### WHAT YOU ARE ASKED TO DO
Output the listing word for word, minus pictures.

--- START ---

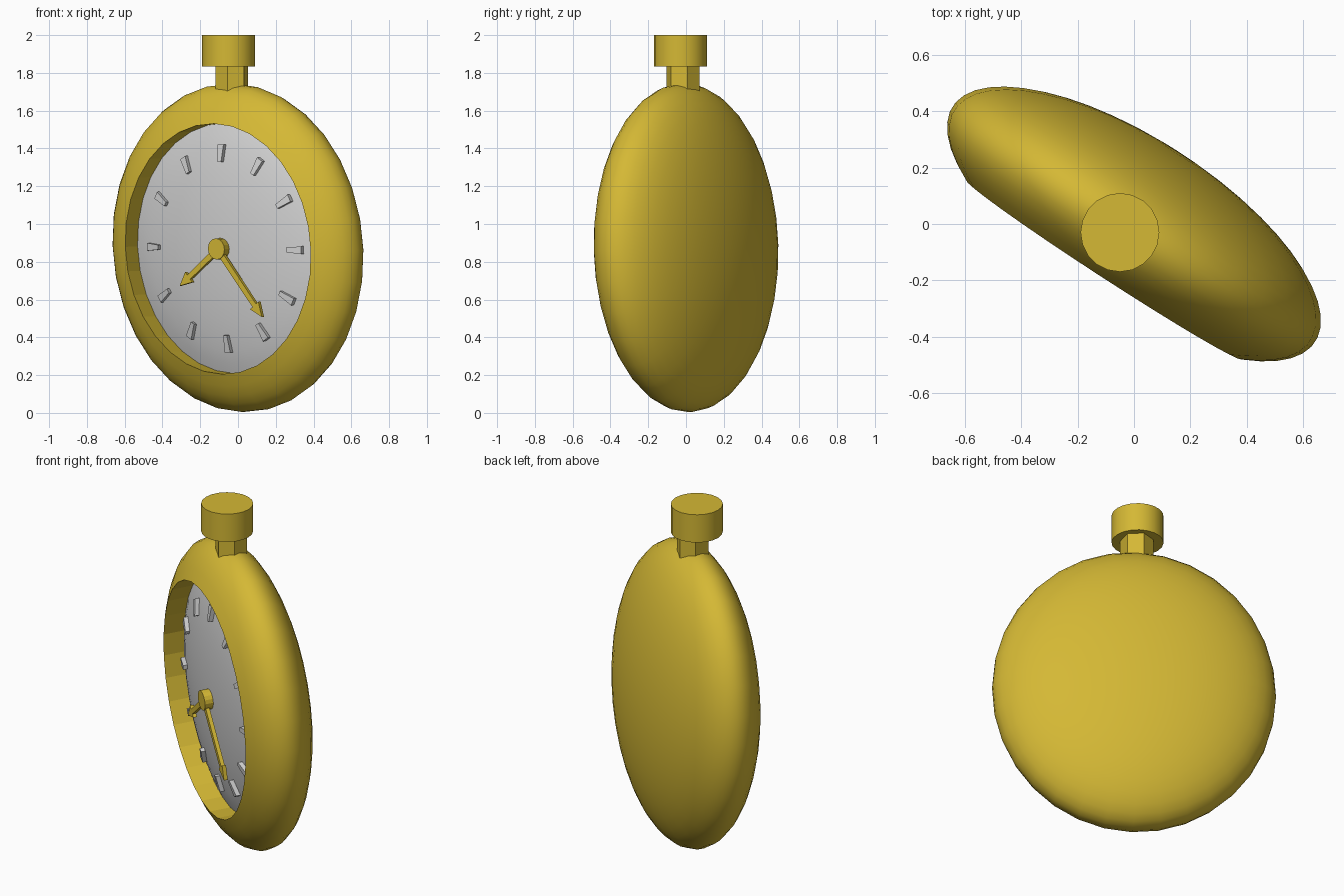
import bpy, bmesh, math
from mathutils import Matrix, Vector

if "Cube" in bpy.data.objects:
    bpy.data.objects.remove(bpy.data.objects["Cube"])


def material(name, rgb):
    m = bpy.data.materials.new(name)
    m.diffuse_color = (*rgb, 1)
    m.use_nodes = True
    m.node_tree.nodes["Principled BSDF"].inputs["Base Color"].default_value = m.diffuse_color
    return m


gold = material("gold", (0.66, 0.48, 0.035))
silver = material("silver grey", (0.64, 0.64, 0.64))

# Watch frame: x across the dial, y towards the back, z towards twelve
FRAME = Matrix(((0.838, 0.545, -0.033, 0.0),
                (-0.545, 0.838, -0.026, 0.0),
                (-0.018, 0.030, 1.0, 0.874),
                (0, 0, 0, 1)))
A, B, C = 0.769, 0.30, 0.87      # case radii: across, thick, tall
DA, DB = 0.855, 0.165            # dial dome: share of case radius, height
RIM, SEG = 0.762, 32             # opening as share of case radius


def finish(bm, name, mat, matrix=FRAME):
    bmesh.ops.recalc_face_normals(bm, faces=bm.faces)
    bm.transform(matrix)
    me = bpy.data.meshes.new(name)
    bm.to_mesh(me)
    bm.free()
    me.materials.append(mat)
    ob = bpy.data.objects.new(name, me)
    bpy.context.collection.objects.link(ob)
    return ob


def lathe(name, profile, mat, flat_from=99):
    """Spin (radius share, depth) points about the dial axis as ellipses."""
    bm = bmesh.new()
    rings = []
    for r, y in profile:
        if r < 1e-6:
            rings.append([bm.verts.new((0, y, 0))] * SEG)
        else:
            rings.append([bm.verts.new((A * r * math.sin(t), y, C * r * math.cos(t)))
                          for t in (2 * math.pi * i / SEG for i in range(SEG))])
    for k in range(len(rings) - 1):
        for i in range(SEG):
            j = (i + 1) % SEG
            quad = [rings[k][i], rings[k][j], rings[k + 1][j], rings[k + 1][i]]
            f = bm.faces.new(list(dict.fromkeys(quad)))
            f.smooth = k < flat_from
    return finish(bm, name, mat)


def plate(name, outline, y0, y1, mat):
    """Extrude an (x, z) outline between two depths."""
    bm = bmesh.new()
    f = bm.faces.new([bm.verts.new((x, y0, z)) for x, z in outline])
    ext = bmesh.ops.extrude_face_region(bm, geom=[f])["geom"]
    for v in ext:
        if isinstance(v, bmesh.types.BMVert):
            v.co.y = y1
    return finish(bm, name, mat)


# Case: ellipsoid open at the front, with a faceted inner wall
end = math.pi - math.asin(RIM)
steps = 18
shell = [(math.sin(end * i / steps), B * math.cos(end * i / steps)) for i in range(steps + 1)]
shell[0] = (0, B)
lathe("case", shell + [(RIM, -0.06)], gold, flat_from=steps)

# Domed dial
top = math.asin(RIM / DA)
dome = [(DA * math.sin(top * i / 8), -DB * math.cos(top * i / 8)) for i in range(9)]
lathe("dial", dome, silver)

# Twelve hour markers, tapered and lying on the dome
bm = bmesh.new()
for h in range(12):
    t = math.radians(30 * h)
    radial = Vector((A * math.sin(t), 0, C * math.cos(t)))
    side = Vector((A * math.cos(t), 0, -C * math.sin(t)))
    made = bmesh.ops.create_cube(bm, size=1)["verts"]
    for v in made:
        r = 0.58 + 0.105 * v.co.z
        dome_y = -DB * math.sqrt(1 - (r / DA) ** 2)
        w = 0.038 * v.co.x * (1 + 0.5 * v.co.z)
        v.co = radial * r + side * w + Vector((0, dome_y + (0.01 if v.co.y > 0 else -0.025), 0))
finish(bm, "hour_markers", silver)


# Hands: bars with arrow tips
def hand(name, tip_x, tip_z, y0, y1):
    tip = Vector((tip_x, tip_z))
    d = tip.normalized()
    p = Vector((d.y, -d.x))
    n = tip.length
    pts = [(0, -.016), (n - .075, -.014), (n - .075, -.034), (n, 0),
           (n - .075, .034), (n - .075, .014), (0, .016)]
    plate(name, [tuple(d * s + p * w) for s, w in pts], y0, y1, gold)


hand("hour_hand", -0.246, -0.20, -0.178, -0.200)
hand("minute_hand", 0.27, -0.355, -0.184, -0.206)
plate("hand_hub", [(0.052 * math.cos(k * math.pi / 8), 0.056 * math.sin(k * math.pi / 8))
                   for k in range(16)], -0.15, -0.212, gold)


# Stem and winding crown
def post(name, x, y, radius, z0, z1, sides, turn, smooth):
    bm = bmesh.new()
    bmesh.ops.create_cone(bm, cap_ends=True, segments=sides, radius1=radius,
                          radius2=radius, depth=z1 - z0)
    for f in bm.faces:
        f.smooth = smooth and len(f.verts) == 4
    finish(bm, name, gold, Matrix.Translation((x, y, (z0 + z1) / 2))
           @ Matrix.Rotation(math.radians(turn), 4, 'Z'))


# create_cone places its first corner on +y
post("stem", -0.033, -0.015, 0.09, 1.62, 1.85, 6, -75, False)
post("crown", -0.05, -0.03, 0.14, 1.835, 2.0, 20, 0, True)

--- END ---

### ANSWER SPACE
import bpy, bmesh, math
from mathutils import Matrix, Vector

if "Cube" in bpy.data.objects:
    bpy.data.objects.remove(bpy.data.objects["Cube"])


def material(name, rgb):
    m = bpy.data.materials.new(name)
    m.diffuse_color = (*rgb, 1)
    m.use_nodes = True
    m.node_tree.nodes["Principled BSDF"].inputs["Base Color"].default_value = m.diffuse_color
    return m


gold = material("gold", (0.66, 0.48, 0.035))
silver = material("silver grey", (0.64, 0.64, 0.64))

# Watch frame: x across the dial, y towards the back, z towards twelve
FRAME = Matrix(((0.838, 0.545, -0.033, 0.0),
                (-0.545, 0.838, -0.026, 0.0),
                (-0.018, 0.030, 1.0, 0.874),
                (0, 0, 0, 1)))
A, B, C = 0.769, 0.30, 0.87      # case radii: across, thick, tall
DA, DB = 0.855, 0.165            # dial dome: share of case radius, height
RIM, SEG = 0.762, 32             # opening as share of case radius


def finish(bm, name, mat, matrix=FRAME):
    bmesh.ops.recalc_face_normals(bm, faces=bm.faces)
    bm.transform(matrix)
    me = bpy.data.meshes.new(name)
    bm.to_mesh(me)
    bm.free()
    me.materials.append(mat)
    ob = bpy.data.objects.new(name, me)
    bpy.context.collection.objects.link(ob)
    return ob


def lathe(name, profile, mat, flat_from=99):
    """Spin (radius share, depth) points about the dial axis as ellipses."""
    bm = bmesh.new()
    rings = []
    for r, y in profile:
        if r < 1e-6:
            rings.append([bm.verts.new((0, y, 0))] * SEG)
        else:
            rings.append([bm.verts.new((A * r * math.sin(t), y, C * r * math.cos(t)))
                          for t in (2 * math.pi * i / SEG for i in range(SEG))])
    for k in range(len(rings) - 1):
        for i in range(SEG):
            j = (i + 1) % SEG
            quad = [rings[k][i], rings[k][j], rings[k + 1][j], rings[k + 1][i]]
            f = bm.faces.new(list(dict.fromkeys(quad)))
            f.smooth = k < flat_from
    return finish(bm, name, mat)


def plate(name, outline, y0, y1, mat):
    """Extrude an (x, z) outline between two depths."""
    bm = bmesh.new()
    f = bm.faces.new([bm.verts.new((x, y0, z)) for x, z in outline])
    ext = bmesh.ops.extrude_face_region(bm, geom=[f])["geom"]
    for v in ext:
        if isinstance(v, bmesh.types.BMVert):
            v.co.y = y1
    return finish(bm, name, mat)


# Case: ellipsoid open at the front, with a faceted inner wall
end = math.pi - math.asin(RIM)
steps = 18
shell = [(math.sin(end * i / steps), B * math.cos(end * i / steps)) for i in range(steps + 1)]
shell[0] = (0, B)
lathe("case", shell + [(RIM, -0.06)], gold, flat_from=steps)

# Domed dial
top = math.asin(RIM / DA)
dome = [(DA * math.sin(top * i / 8), -DB * math.cos(top * i / 8)) for i in range(9)]
lathe("dial", dome, silver)

# Twelve hour markers, tapered and lying on the dome
bm = bmesh.new()
for h in range(12):
    t = math.radians(30 * h)
    radial = Vector((A * math.sin(t), 0, C * math.cos(t)))
    side = Vector((A * math.cos(t), 0, -C * math.sin(t)))
    made = bmesh.ops.create_cube(bm, size=1)["verts"]
    for v in made:
        r = 0.58 + 0.105 * v.co.z
        dome_y = -DB * math.sqrt(1 - (r / DA) ** 2)
        w = 0.038 * v.co.x * (1 + 0.5 * v.co.z)
        v.co = radial * r + side * w + Vector((0, dome_y + (0.01 if v.co.y > 0 else -0.025), 0))
finish(bm, "hour_markers", silver)


# Hands: bars with arrow tips
def hand(name, tip_x, tip_z, y0, y1):
    tip = Vector((tip_x, tip_z))
    d = tip.normalized()
    p = Vector((d.y, -d.x))
    n = tip.length
    pts = [(0, -.016), (n - .075, -.014), (n - .075, -.034), (n, 0),
           (n - .075, .034), (n - .075, .014), (0, .016)]
    plate(name, [tuple(d * s + p * w) for s, w in pts], y0, y1, gold)


hand("hour_hand", -0.246, -0.20, -0.178, -0.200)
hand("minute_hand", 0.27, -0.355, -0.184, -0.206)
plate("hand_hub", [(0.052 * math.cos(k * math.pi / 8), 0.056 * math.sin(k * math.pi / 8))
                   for k in range(16)], -0.15, -0.212, gold)


# Stem and winding crown
def post(name, x, y, radius, z0, z1, sides, turn, smooth):
    bm = bmesh.new()
    bmesh.ops.create_cone(bm, cap_ends=True, segments=sides, radius1=radius,
                          radius2=radius, depth=z1 - z0)
    for f in bm.faces:
        f.smooth = smooth and len(f.verts) == 4
    finish(bm, name, gold, Matrix.Translation((x, y, (z0 + z1) / 2))
           @ Matrix.Rotation(math.radians(turn), 4, 'Z'))


# create_cone places its first corner on +y
post("stem", -0.033, -0.015, 0.09, 1.62, 1.85, 6, -75, False)
post("crown", -0.05, -0.03, 0.14, 1.835, 2.0, 20, 0, True)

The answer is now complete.